It isn’t always easy to create a perfectly balanced meal — sometimes pairing the food with wine seems like an unrealistic luxury after a long day at work. Fortunately, it’s actually a lot simpler than it seems, thanks to an easy-to-use visual by the flower delivery company FTD.
Some general pointers about pairing herbs and wine
- Soft herbs like basil, dill, and tarragon tend to go better with white wine than ‘hard’ herbs like rosemary and thyme which are generally better with reds (the only exception to that is sage)
- Fresh herbs are more likely to go with white and rosé than dried herbs such as oregano or a classic Herbes de Provence. The exception is dried mint which is used quite widely in Greek cooking and tends to go just as well with a sharp lemony white as a red.
- Freshly picked herbs or herbs that are sold in bunches on market stalls and at greengrocers tend to have more flavor and therefore influence a pairing than herbs that are sold in packets
- Quite often herbs are used together – like parsley, coriander and mint or mint, and coriander.
The good news is that there are herbs that you don’t need to worry about too much, for instance, parsley (in general though see below), chives – just subtly oniony – and dried oregano which is normally dominated by other ingredients – e.g. tomato sauce on a pizza or tomato, onion, and olives in a Greek salad
What is a congruent pairing for wine and herbs?
The magic behind pairing wines with herbs and spices starts with aroma compounds found in both spices and wine. Not surprisingly, many herbs and spices share the same aroma compounds as wine. A real-world example is matching a black pepper with Syrah; both wine and spice contain the spicy-but-floral compound called rotundone. When you match like flavors together they magnify each other. This type of pairing is called a congruent pairing and it’s the theory behind matching wine with spices and herbs.
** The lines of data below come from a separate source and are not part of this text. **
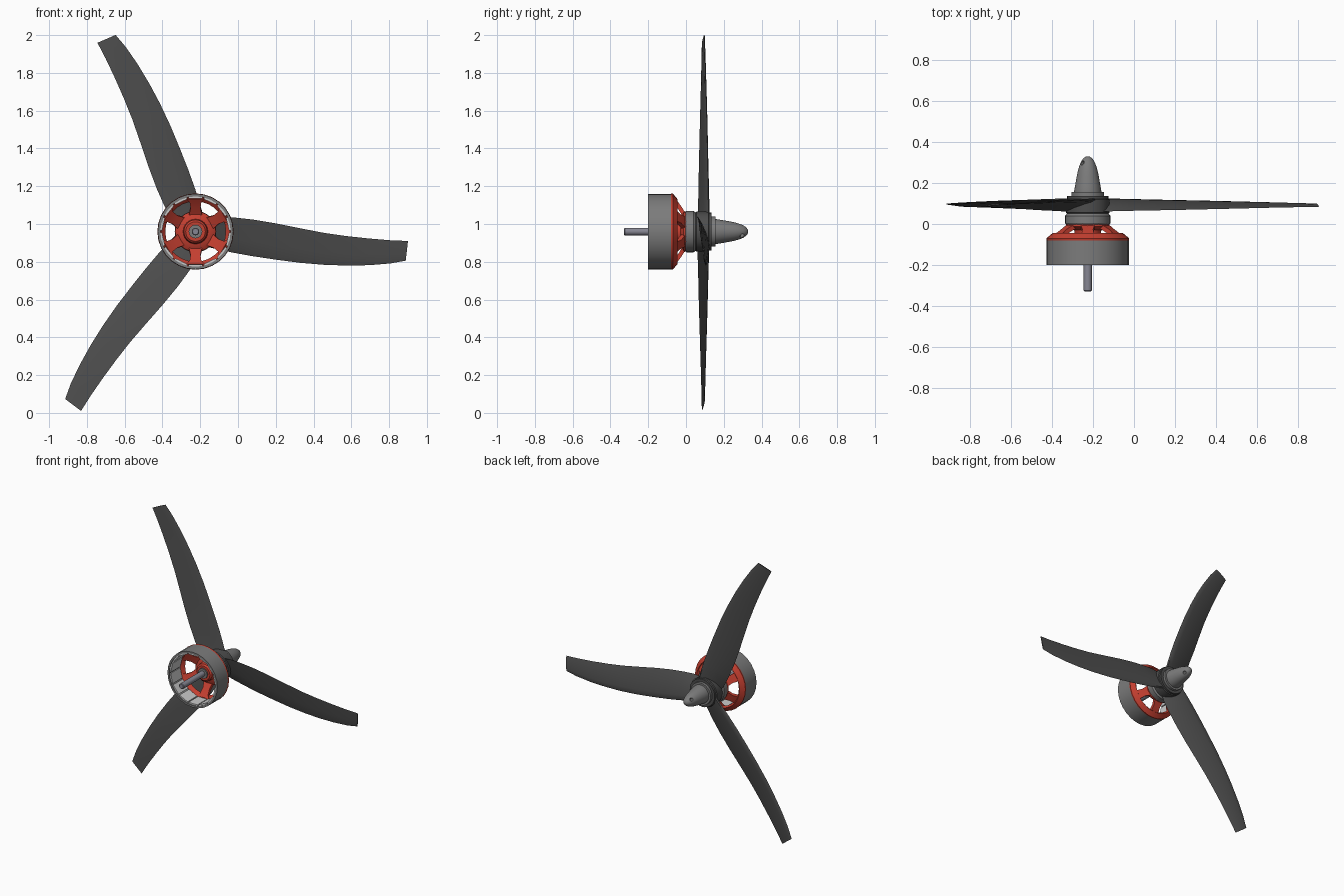
import bpy, bmesh, math
from mathutils import Vector, Matrix

if "Cube" in bpy.data.objects:
    bpy.data.objects.remove(bpy.data.objects["Cube"])

CX, CZ = -0.225, 0.96          # motor axis runs along y through this point
AXIS = Vector((CX, 0, CZ))


def material(name, rgb):
    m = bpy.data.materials.new(name)
    m.diffuse_color = (*rgb, 1)
    m.use_nodes = True
    m.node_tree.nodes["Principled BSDF"].inputs["Base Color"].default_value = m.diffuse_color
    return m


RED = material("red_metal", (0.56, 0.05, 0.03))
DARK = material("dark_plastic", (0.075, 0.075, 0.075))
GREY = material("grey_metal", (0.2, 0.2, 0.2))
STEEL = material("steel", (0.24, 0.24, 0.29))
LIGHT = material("magnet_grey", (0.55, 0.55, 0.55))


def finish(name, bm, mat, smooth=True):
    bmesh.ops.remove_doubles(bm, verts=bm.verts, dist=1e-5)
    bmesh.ops.recalc_face_normals(bm, faces=bm.faces)
    me = bpy.data.meshes.new(name)
    bm.to_mesh(me)
    bm.free()
    ob = bpy.data.objects.new(name, me)
    ob.location = AXIS
    bpy.context.collection.objects.link(ob)
    if mat:
        me.materials.append(mat)
    if smooth:
        bpy.ops.object.select_all(action='DESELECT')
        ob.select_set(True)
        bpy.context.view_layer.objects.active = ob
        bpy.ops.object.shade_smooth_by_angle(angle=math.radians(32))
    return ob


def lathe(name, profile, mat, sides=32, loop=False):
    """Revolve (radius, y) points about the y axis."""
    bm = bmesh.new()
    rings = []
    for r, y in profile:
        ring = []
        for i in range(sides):
            a = 2 * math.pi * i / sides
            ring.append(bm.verts.new((r * math.cos(a), y, r * math.sin(a))))
        rings.append(ring)
    pairs = list(zip(rings, rings[1:]))
    if loop:
        pairs.append((rings[-1], rings[0]))
    for p, q in pairs:
        for i in range(sides):
            j = (i + 1) % sides
            bm.faces.new((p[i], p[j], q[j], q[i]))
    if not loop:
        bm.faces.new(rings[0])
        bm.faces.new(rings[-1])
    return finish(name, bm, mat)


def loft(name, sections, mat, angle):
    """Skin closed sections, cap the ends, turn the result about the y axis."""
    bm = bmesh.new()
    rings = [[bm.verts.new(p) for p in s] for s in sections]
    n = len(rings[0])
    for p, q in zip(rings, rings[1:]):
        for i in range(n):
            j = (i + 1) % n
            bm.faces.new((p[i], p[j], q[j], q[i]))
    bm.faces.new(rings[0])
    bm.faces.new(rings[-1])
    bm.transform(Matrix.Rotation(-angle, 4, 'Y'))
    return finish(name, bm, mat)


# Motor bell, open at the front, with magnets inside
lathe("motor_bell", [(0.2, -0.2), (0.2, -0.078), (0.186, -0.078), (0.186, -0.2)],
      GREY, 28, True)
for k in range(14):
    a = 2 * math.pi * (k + 0.5) / 14
    h = 0.036
    secs = [[(0.174, y, -h), (0.187, y, -h), (0.187, y, h), (0.174, y, h)]
            for y in (-0.195, -0.085)]
    loft(f"magnet_{k + 1}", secs, LIGHT, a)

# Red spoked back of the bell
lathe("red_rim", [(0.2, -0.08), (0.202, -0.07), (0.172, -0.045), (0.16, -0.055),
                  (0.184, -0.08)], RED, 28, True)
for k in range(6):
    secs = []
    for r, y, w in ((0.184, -0.064, 0.048), (0.166, -0.049, 0.031),
                    (0.135, -0.026, 0.026), (0.1, -0.004, 0.034)):
        secs.append([(r, y, -w), (r, y, w), (r - 0.012, y - 0.018, w),
                     (r - 0.012, y - 0.018, -w)])
    loft(f"red_spoke_{k + 1}", secs, RED, math.pi / 6 + k * math.pi / 3)
lathe("red_hub", [(0.03, -0.075), (0.052, -0.075), (0.062, -0.065), (0.066, -0.03),
                  (0.09, -0.024), (0.108, -0.012), (0.106, 0.0), (0.03, 0.0)], RED, 24)

# Shaft and its bearing collar
lathe("shaft", [(0.016, -0.328), (0.02, -0.324), (0.02, 0.16)], STEEL, 20)
lathe("shaft_collar", [(0.036, -0.085), (0.036, -0.06)], GREY, 20)

# Propeller mount, hub and washers
lathe("mount_plate", [(0.106, -0.002), (0.11, 0.004), (0.11, 0.04), (0.1, 0.052)], GREY)
lathe("propeller_hub", [(0.1, 0.05), (0.106, 0.056), (0.106, 0.118), (0.1, 0.122)], DARK)
lathe("large_washer", [(0.1, 0.12), (0.1, 0.136)], DARK)
lathe("small_washer", [(0.08, 0.134), (0.08, 0.155)], GREY)

# Spinner nut with a cross hole near the tip
spinner = lathe("spinner_nut", [(0.066, 0.15), (0.066, 0.16), (0.061, 0.19),
                                (0.055, 0.225), (0.049, 0.255), (0.042, 0.28),
                                (0.033, 0.303), (0.022, 0.319), (0.011, 0.327),
                                (0.002, 0.329)], GREY)
bm = bmesh.new()
bmesh.ops.create_cone(bm, cap_ends=True, segments=14, radius1=0.011, radius2=0.011, depth=0.2)
bm.transform(Matrix.Translation((0, 0.297, 0)) @ Matrix.Rotation(math.radians(-50), 4, 'Y'))
cutter = finish("hole_cutter", bm, None, False)
cutter.hide_render = True
cutter.hide_viewport = True
cut = spinner.modifiers.new("cross_hole", 'BOOLEAN')
cut.object = cutter
cut.solver = 'EXACT'

# Blades: radius, trailing edge, leading edge, y at trailing, y at leading, thickness
STATIONS = [(0.04, 0.07, -0.075, 0.06, 0.118, 0.022),
            (0.12, 0.08, -0.095, 0.062, 0.118, 0.021),
            (0.2, 0.075, -0.112, 0.064, 0.117, 0.019),
            (0.3, 0.064, -0.13, 0.066, 0.115, 0.017),
            (0.42, 0.044, -0.148, 0.068, 0.113, 0.015),
            (0.55, 0.018, -0.165, 0.071, 0.111, 0.013),
            (0.68, -0.007, -0.176, 0.074, 0.108, 0.012),
            (0.8, -0.024, -0.18, 0.077, 0.105, 0.011),
            (0.92, -0.037, -0.178, 0.08, 0.102, 0.01),
            (1.03, -0.046, -0.169, 0.082, 0.099, 0.009),
            (1.125, -0.05, -0.154, 0.084, 0.097, 0.007)]
FOIL = [(0, 0), (0.2, 0.5), (0.5, 0.75), (0.8, 0.7), (0.95, 0.4), (1, 0),
        (0.9, -0.25), (0.6, -0.2), (0.25, -0.15)]
for k in range(3):
    secs = []
    for u, v0, v1, y0, y1, th in STATIONS:
        lean = 0.012 if u > 1.1 else 0          # tip is cut slightly slanted
        secs.append([(u - lean * t, y0 + (y1 - y0) * t + th * f, v0 + (v1 - v0) * t)
                     for t, f in FOIL])
    loft(f"blade_{k + 1}", secs, DARK, k * 2 * math.pi / 3)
Instead of focusing on foods, this particular wine pairing guide helps match wines with different herbs, such as basil and chives. It even includes recipe ideas that work perfectly with the herb and wine recommendations! You can see the guide below. Be sure to tell us which pairings you choose to go with!